During the year you’ll likely collect a lot of documents and receipts that may be useful at tax time. The best thing to do is to have a designated folder to keep them in. 

If you itemize taxes, are self-employed, or own a rental home, there are a number of receipts that you’ll be collecting each month. 

Organization is going to be the key to file your taxes easily and accurately. 

Use The Paycheck Check-Up Tool

Our tax system is a pay-as-you-go tax system, meaning that you pay taxes throughout the year as you owe them. The IRS doesn’t want to receive just one payment at the end of the year. If you don’t pay enough in taxes throughout the year, you could end up with a huge tax bill as well as an underpayment penalty. 

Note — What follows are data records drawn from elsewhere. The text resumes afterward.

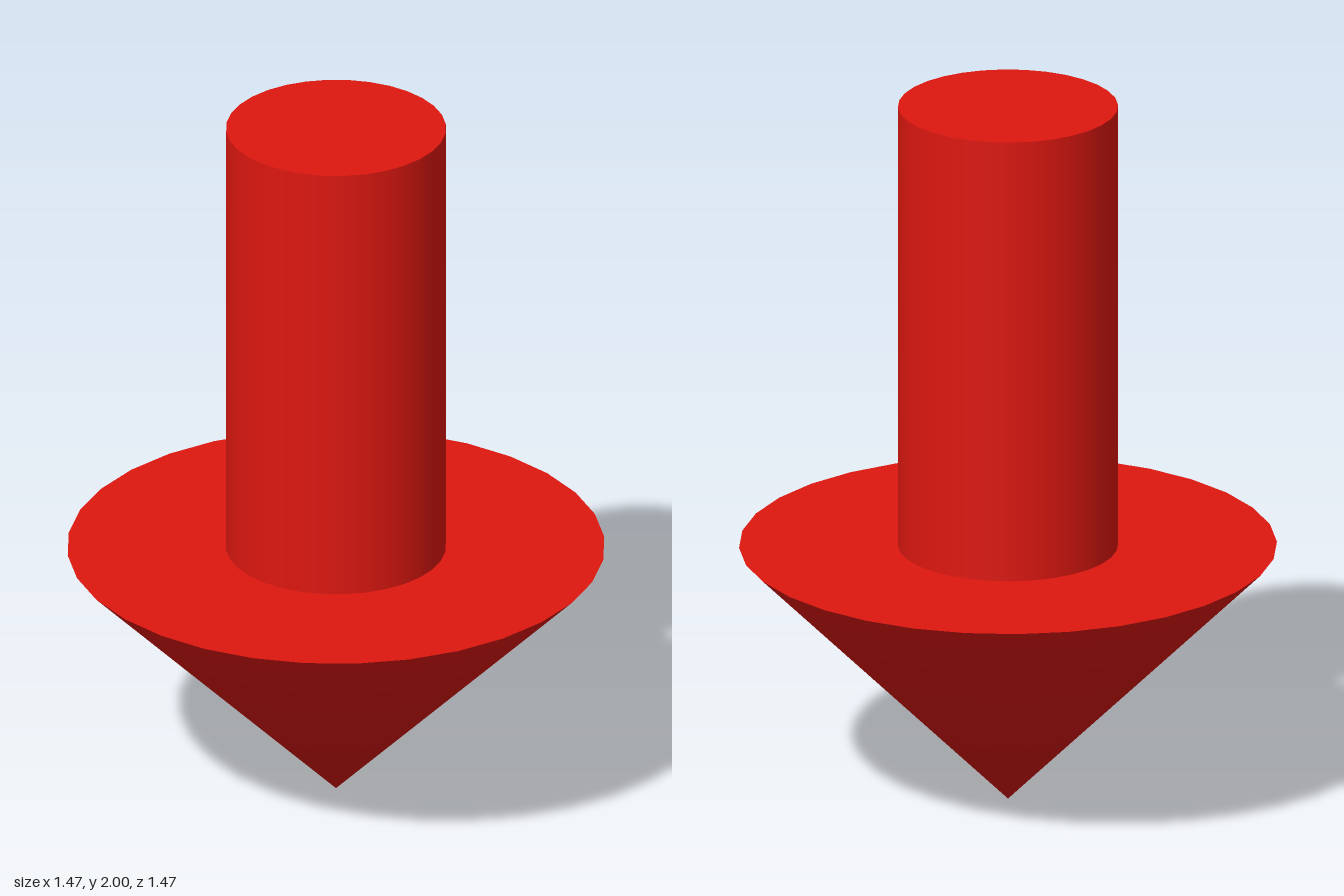
import * as THREE from 'three';

const SIDES = 32;
const HEAD = 0.733; // head radius and height
const SHAFT_RADIUS = 0.3;
const TOP = 2;

export function createModel() {
  const group = new THREE.Group();
  group.name = 'downArrow';
  const red = new THREE.MeshStandardMaterial({ color: 0xdd1710 });

  const add = (name, geometry, y) => {
    const mesh = new THREE.Mesh(geometry, red);
    mesh.name = name;
    mesh.position.y = y;
    group.add(mesh);
  };

  // Arrowhead: cone with its tip down and a flat top
  const cone = new THREE.ConeGeometry(HEAD, HEAD, SIDES).rotateX(Math.PI);
  // The tip is shaded as one smooth point facing straight down
  const { position, normal } = cone.attributes;
  for (let i = 0; i < position.count; i++) {
    if (position.getY(i) < -HEAD / 2 + 1e-4) normal.setXYZ(i, 0, -1, 0);
  }
  add('arrowHead', cone, HEAD / 2);

  // Shaft: round bar standing on the flat top of the head
  const length = TOP - HEAD;
  add('shaft', new THREE.CylinderGeometry(SHAFT_RADIUS, SHAFT_RADIUS, length, SIDES), HEAD + length / 2);

  return group;
}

During the year, you should be paying taxes to the IRS either by having your employer withhold taxes from your paycheck or by making estimated tax payments (or both). 

To make sure that you’re having enough withheld during the year and also not withholding too much, the IRS has a Paycheck Checkup tool. This tool will help you estimate whether you’re withholding too much or too little, so you can make adjustments before tax time rolls around. 

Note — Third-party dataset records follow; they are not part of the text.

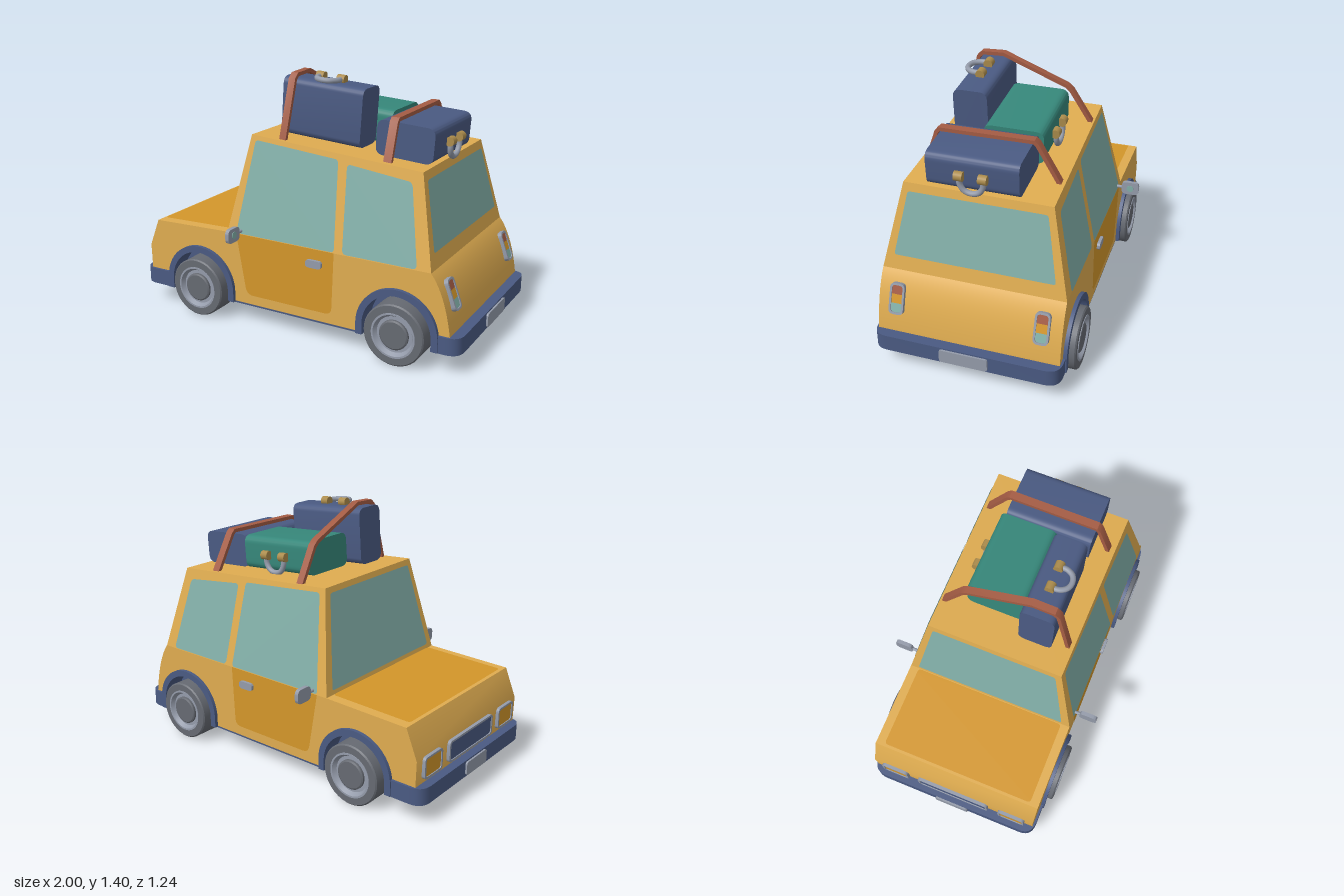
import * as THREE from 'three';
import { toCreasedNormals } from 'three/addons/utils/BufferGeometryUtils.js';

const mat = (name, color) => new THREE.MeshStandardMaterial({ name, color, side: THREE.DoubleSide });
const M = {
  body: mat('body yellow', 0xdfac50), panel: mat('panel amber', 0xd3962a),
  glass: mat('glass teal', 0x82afa8), navy: mat('navy', 0x4a5a82),
  green: mat('case green', 0x36877a), strap: mat('strap brown', 0xa45c44),
  chrome: mat('chrome grey', 0x949baa), tyre: mat('tyre grey', 0x666a72),
  brass: mat('brass', 0xac8c4c),
};

function add(parent, name, geo, material, x = 0, y = 0, z = 0) {
  const m = new THREE.Mesh(geo, material);
  m.name = name;
  m.position.set(x, y, z);
  parent.add(m);
  return m;
}

// Polygon with rounded corners; r is one radius or one per corner
function rounded(pts, r) {
  const P = pts.map(p => new THREE.Vector2(...p)), n = P.length, s = new THREE.Shape();
  P.forEach((p, i) => {
    const rad = Array.isArray(r) ? r[i] : r;
    const toward = q => p.clone().add(q.clone().sub(p).setLength(rad));
    const a = rad ? toward(P[(i + n - 1) % n]) : p, b = rad ? toward(P[(i + 1) % n]) : p;
    if (i) s.lineTo(a.x, a.y); else s.moveTo(a.x, a.y);
    if (rad) s.quadraticCurveTo(p.x, p.y, b.x, b.y);
  });
  s.closePath();
  return s;
}
const rect = (w, h, r) => rounded([[-w / 2, -h / 2], [w / 2, -h / 2], [w / 2, h / 2], [-w / 2, h / 2]], r);

// Extrusion centred on z
function slab(shape, depth, curveSegments = 10) {
  const g = new THREE.ExtrudeGeometry(shape, { depth, bevelEnabled: false, curveSegments });
  return toCreasedNormals(g.translate(0, 0, -depth / 2), 0.6);
}

// Thin painted face: shape points are carried onto a surface by map(u, v)
function painted(shape, map) {
  const g = new THREE.ShapeGeometry(shape, 6), p = g.attributes.position;
  for (let i = 0; i < p.count; i++) p.setXYZ(i, ...map(p.getX(i), p.getY(i)));
  g.computeVertexNormals();
  return g;
}

const BELT = 0.52, HALF = 0.49, AXLES = [-0.58, 0.645], ARCH_Y = 0.175;
const sideZ = y => HALF - Math.max(0, y - BELT) * 0.215;
const frontX = y => -0.39 + (y - BELT) * 0.187;
const rearX = y => 0.82 - (y - BELT) * 0.215;

function buildBody(car) {
  // Lower body with wheel arch cut-outs
  const s = new THREE.Shape();
  s.moveTo(-0.94, 0.12);
  for (const cx of AXLES) {
    s.lineTo(cx - 0.21, 0.12);
    s.lineTo(cx - 0.21, ARCH_Y);
    s.absarc(cx, ARCH_Y, 0.21, Math.PI, 0, true);
    s.lineTo(cx + 0.21, 0.12);
  }
  s.lineTo(0.93, 0.12);
  s.lineTo(0.93, 0.2);
  s.quadraticCurveTo(0.9, 0.42, 0.82, BELT);
  s.lineTo(-0.39, BELT);
  s.lineTo(-0.88, 0.505);
  s.lineTo(-0.945, 0.345);
  s.closePath();
  add(car, 'lowerBody', slab(s, HALF * 2, 24), M.body);

  // Tapered cabin
  const cabin = new THREE.BoxGeometry(1, 1, 1), p = cabin.attributes.position;
  for (let i = 0; i < p.count; i++) {
    const back = p.getX(i) > 0;
    const y = p.getY(i) < 0 ? BELT : back ? 0.988 : 1.055;
    p.setXYZ(i, back ? rearX(y) : frontX(y), y, Math.sign(p.getZ(i)) * sideZ(y));
  }
  cabin.computeVertexNormals();
  add(car, 'cabin', cabin, M.body);

  // Windows, doors and bonnet panel
  const front = rounded([[-0.33, 0.525], [0.28, 0.525], [0.25, 0.99], [-0.26, 1.03]], 0.02);
  const rear = rounded([[0.328, 0.525], [0.745, 0.525], [0.67, 0.935], [0.303, 0.975]], 0.025);
  const door = rounded([[-0.27, 0.175], [0.265, 0.175], [0.28, 0.522], [-0.33, 0.522]], [0.04, 0.04, 0, 0]);
  for (const side of [1, -1]) {
    const onSide = (x, y) => [x, y, side * (sideZ(y) + 0.004)];
    add(car, 'frontSideWindow', painted(front, onSide), M.glass);
    add(car, 'rearSideWindow', painted(rear, onSide), M.glass);
    add(car, 'doorPanel', painted(door, onSide), M.panel);
    add(car, 'doorHandle', slab(rect(0.095, 0.042, 0.02), 0.025), M.chrome, 0.165, 0.443, side * 0.498);
  }
  const screen = (y0, y1) => rounded([[0.045 - sideZ(y0), y0], [sideZ(y0) - 0.045, y0],
    [sideZ(y1) - 0.035, y1], [0.035 - sideZ(y1), y1]], 0.015);
  add(car, 'windscreen', painted(screen(0.545, 1.025), (z, y) => [frontX(y) - 0.004, y, z]), M.glass);
  add(car, 'rearWindow', painted(screen(0.6, 0.945), (z, y) => [rearX(y) + 0.004, y, z]), M.glass);
  const bonnet = rounded([[-0.865, -0.44], [-0.395, -0.44], [-0.395, 0.44], [-0.865, 0.44]], 0.02);
  add(car, 'bonnetPanel', painted(bonnet, (x, z) => [x, 0.5365 + x * 0.0306, z]), M.panel);

  // Underside and bumpers
  add(car, 'floor', new THREE.BoxGeometry(1.86, 0.02, 0.76), M.navy, 0, 0.12, 0);
  add(car, 'floorMiddle', new THREE.BoxGeometry(0.8, 0.02, 0.976), M.navy, 0.0325, 0.119, 0);
  for (const [x0, x1] of [[-0.8, -0.99], [0.865, 0.985]]) {
    const shape = rounded([[x0, -0.503], [x1, -0.503], [x1, 0.503], [x0, 0.503]], [0, 0.08, 0.08, 0]);
    add(car, 'bumper', slab(shape, 0.092).rotateX(Math.PI / 2), M.navy, 0, 0.159, 0);
  }
  for (const [x, w] of [[-0.991, 0.2], [0.986, 0.26]])
    add(car, 'numberPlate', slab(rect(w, 0.075, 0.015), 0.018).rotateY(Math.PI / 2), M.chrome, x, 0.16, 0);
}

// Chrome-rimmed lamp or grille facing +z
function framed(name, w, h, bands, r) {
  const g = new THREE.Group(), t = 0.011;
  g.name = name;
  const rim = rect(w, h, r);
  rim.holes.push(rect(w - 2 * t, h - 2 * t, r * 0.7));
  add(g, 'rim', slab(rim, 0.03), M.chrome);
  const bh = (h - 2 * t) / bands.length;
  bands.forEach((m, i) => {
    const last = bands.length - 1, c = r * 0.6, lo = i === last ? c : 0, hi = i ? 0 : c;
    const x = w / 2 - t, y = bh / 2;
    const shape = rounded([[-x, -y], [x, -y], [x, y], [-x, y]], [lo, lo, hi, hi]);
    add(g, 'face', slab(shape, 0.02), m, 0, h / 2 - t - bh * (i + 0.5), 0);
  });
  return g;
}

function buildLamps(car) {
  const place = (g, x, y, z, turn, tilt) => {
    const holder = new THREE.Group();
    holder.name = g.name + 'Mount';
    holder.position.set(x, y, z);
    holder.rotation.z = tilt;
    g.rotation.y = turn;
    holder.add(g);
    car.add(holder);
  };
  place(framed('grille', 0.43, 0.12, [M.navy], 0.025), -0.947, 0.288, 0, -Math.PI / 2, 0);
  for (const side of [1, -1]) {
    place(framed('headlight', 0.16, 0.12, [M.panel], 0.025), -0.947, 0.288, side * 0.36, -Math.PI / 2, 0);
    place(framed('tailLight', 0.08, 0.168, [M.strap, M.panel, M.glass], 0.028), 0.892, 0.39, side * 0.387, Math.PI / 2, 0.35);
    // Door mirror
    add(car, 'mirrorStem', new THREE.CylinderGeometry(0.009, 0.009, 0.07, 10).rotateX(Math.PI / 2), M.chrome, -0.3, 0.54, side * 0.5);
    add(car, 'mirror', slab(rect(0.1, 0.078, 0.028), 0.022).rotateY(Math.PI / 2), M.chrome, -0.3, 0.541, side * 0.568);
    add(car, 'mirrorGlass', new THREE.CylinderGeometry(0.02, 0.02, 0.004, 20).rotateZ(Math.PI / 2), M.glass, -0.288, 0.541, side * 0.568);
  }
}

function buildWheels(car) {
  const lathe = pts => toCreasedNormals(new THREE.LatheGeometry(
    pts.map(q => new THREE.Vector2(...q)), 40).rotateX(Math.PI / 2), 0.5);
  const archShape = r => {
    const s = new THREE.Shape();
    s.moveTo(r, -0.06);
    s.lineTo(r, 0);
    s.absarc(0, 0, r, 0, Math.PI, false);
    s.lineTo(-r, -0.06);
    return s;
  };
  const flare = archShape(0.228);
  flare.lineTo(-0.192, -0.06);
  flare.lineTo(-0.192, 0);
  flare.absarc(0, 0, 0.192, Math.PI, 0, true);
  flare.lineTo(0.192, -0.06);
  for (const x of AXLES) {
    add(car, 'wheelWell', slab(archShape(0.212), 0.8, 24), M.navy, x, ARCH_Y, 0);
    for (const side of [1, -1]) {
      add(car, 'archFlare', slab(flare, 0.13, 24), M.navy, x, ARCH_Y, side * 0.445);
      const w = new THREE.Group();
      w.name = 'wheel';
      w.position.set(x, 0.167, side * 0.42);
      w.rotation.y = side > 0 ? 0 : Math.PI;
      add(w, 'tyre', lathe([[0, -0.02], [0.167, -0.02], [0.167, 0.112], [0.16, 0.119], [0.122, 0.119], [0.122, 0.08]]), M.tyre);
      add(w, 'rim', lathe([[0.122, 0.08], [0.122, 0.122], [0.112, 0.122], [0.098, 0.1], [0.07, 0.1]]), M.chrome);
      add(w, 'hubCap', lathe([[0.08, 0.09], [0.08, 0.112], [0.072, 0.117], [0, 0.117]]), M.tyre);
      car.add(w);
    }
  }
}

// Case in a local frame: handle on +z and hanging towards -y
function suitcase(name, width, thick, deep, material) {
  const g = new THREE.Group();
  g.name = name;
  add(g, 'shell', slab(rect(deep, thick, 0.045), width).rotateY(-Math.PI / 2), material);
  const h = new THREE.Group();
  h.name = 'handle';
  h.position.z = deep / 2 + 0.014;
  for (const s of [1, -1]) {
    add(h, 'handleKnob', new THREE.CylinderGeometry(0.025, 0.025, 0.045, 16).rotateZ(Math.PI / 2), M.brass, s * 0.062, 0, 0);
  }
  const path = new THREE.CatmullRomCurve3([[-0.062, 0], [-0.06, -0.045], [-0.038, -0.08], [0, -0.092],
    [0.038, -0.08], [0.06, -0.045], [0.062, 0]].map(([x, y]) => new THREE.Vector3(x, y, 0)));
  add(h, 'handleGrip', new THREE.TubeGeometry(path, 24, 0.015, 10), M.chrome);
  g.add(h);
  return g;
}

// Flat strap following outer points (z, y), with mitred corners
function strap(pts, width, t) {
  const P = pts.map(q => new THREE.Vector2(...q));
  const normal = i => { const d = P[i + 1].clone().sub(P[i]).normalize(); return new THREE.Vector2(-d.y, d.x); };
  const inner = P.map((p, i) => {
    const a = normal(Math.max(0, i - 1)), b = normal(Math.min(P.length - 2, i));
    const m = a.clone().add(b).normalize();
    return p.clone().addScaledVector(m, t / m.dot(a));
  });
  return slab(new THREE.Shape([...P, ...inner.reverse()]), width).rotateY(-Math.PI / 2);
}

function buildLuggage(car) {
  const place = (c, x, y, z, rx, ry) => {
    const tilt = new THREE.Group();
    tilt.name = c.name + 'Tilt';
    tilt.position.set(x, y, z);
    tilt.rotation.z = -0.068;
    c.rotation.set(rx, ry, 0);
    tilt.add(c);
    car.add(tilt);
  };
  const tall = suitcase('tallCase', 0.475, 0.185, 0.312, M.navy);
  place(tall, 0.078, 1.195, 0.178, -Math.PI / 2, 0);
  tall.children[1].rotation.z = Math.PI;
  tall.rotation.z = Math.PI;
  place(suitcase('greenCase', 0.465, 0.185, 0.32, M.green), 0.163, 1.122, -0.08, 0, Math.PI);
  place(suitcase('rearCase', 0.48, 0.185, 0.32, M.navy), 0.56, 1.093, 0.025, 0, Math.PI / 2);
  // The grip of the tall case lies towards the near side
  tall.rotation.z = 0;
  tall.children[1].rotation.z = 0;

  const front = strap([[0.36, 1.03], [0.283, 1.36], [0.255, 1.388], [0.13, 1.394], [-0.225, 1.25], [-0.255, 1.225], [-0.375, 1.03]], 0.04, 0.02);
  const f = add(car, 'frontStrap', front, M.strap, -0.172, 0, 0);
  f.geometry.applyMatrix4(new THREE.Matrix4().makeShear(0, 0, 0.06, 0, 0, 0));
  add(car, 'rearStrap', strap([[0.362, 0.99], [0.29, 1.195], [0.27, 1.215], [-0.23, 1.22], [-0.252, 1.2], [-0.375, 0.99]], 0.045, 0.02),
    M.strap, 0.508, 0, 0);
}

export function createModel() {
  const car = new THREE.Group();
  car.name = 'car';
  buildBody(car);
  buildLamps(car);
  buildWheels(car);
  buildLuggage(car);
  return car;
}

Set Aside Money

By using the Paycheck Checkup tool from the IRS, you’ll hopefully be paying the right amount to the IRS during the year. But just in case you’re not, it’s good to have a strategic cash reserve so you can pay an unexpected tax bill. 

Remember, any tax that you owe is due by April 15th, regardless of whether you file for an extension. Set aside some money throughout the year to make sure that if you do need to pay more in taxes, you’re able to do that by the deadline and you won’t have to pay any penalty fees. 

Meet With An Accountant Early

If you do decide that you want professional help filing your taxes, don’t wait until March to find an accountant. Start your search early — summer is a great time to look. Not only will you have time to meet with accountants since their workload will be slower, you can also take the time to consider a number of different accountants to decide who you’d like to work with. 

If you already have an accountant, plan to meet with them during the year to ask for advice on any big financial changes. Maybe you’re selling a home or starting a business. Your accountant isn’t just there to help you file your taxes; they can help you make strategic moves during the year to help you reduce your tax bill.

IRS Tax Extension Deadline

The tax deadline isn’t optional. The IRS will impose penalty fees on people who miss it and haven’t filed an IRS tax extension requesting more time. 

Don’t give the IRS more money than you need to — file for an IRS tax extension if you think there’s any chance you might miss the April 15th deadline, and prepare the next time around to file your taxes early. 

If you have other questions about taxes and how to file them — such as filing taxes as a business for the first time, or how tax write-offs work — read over our guide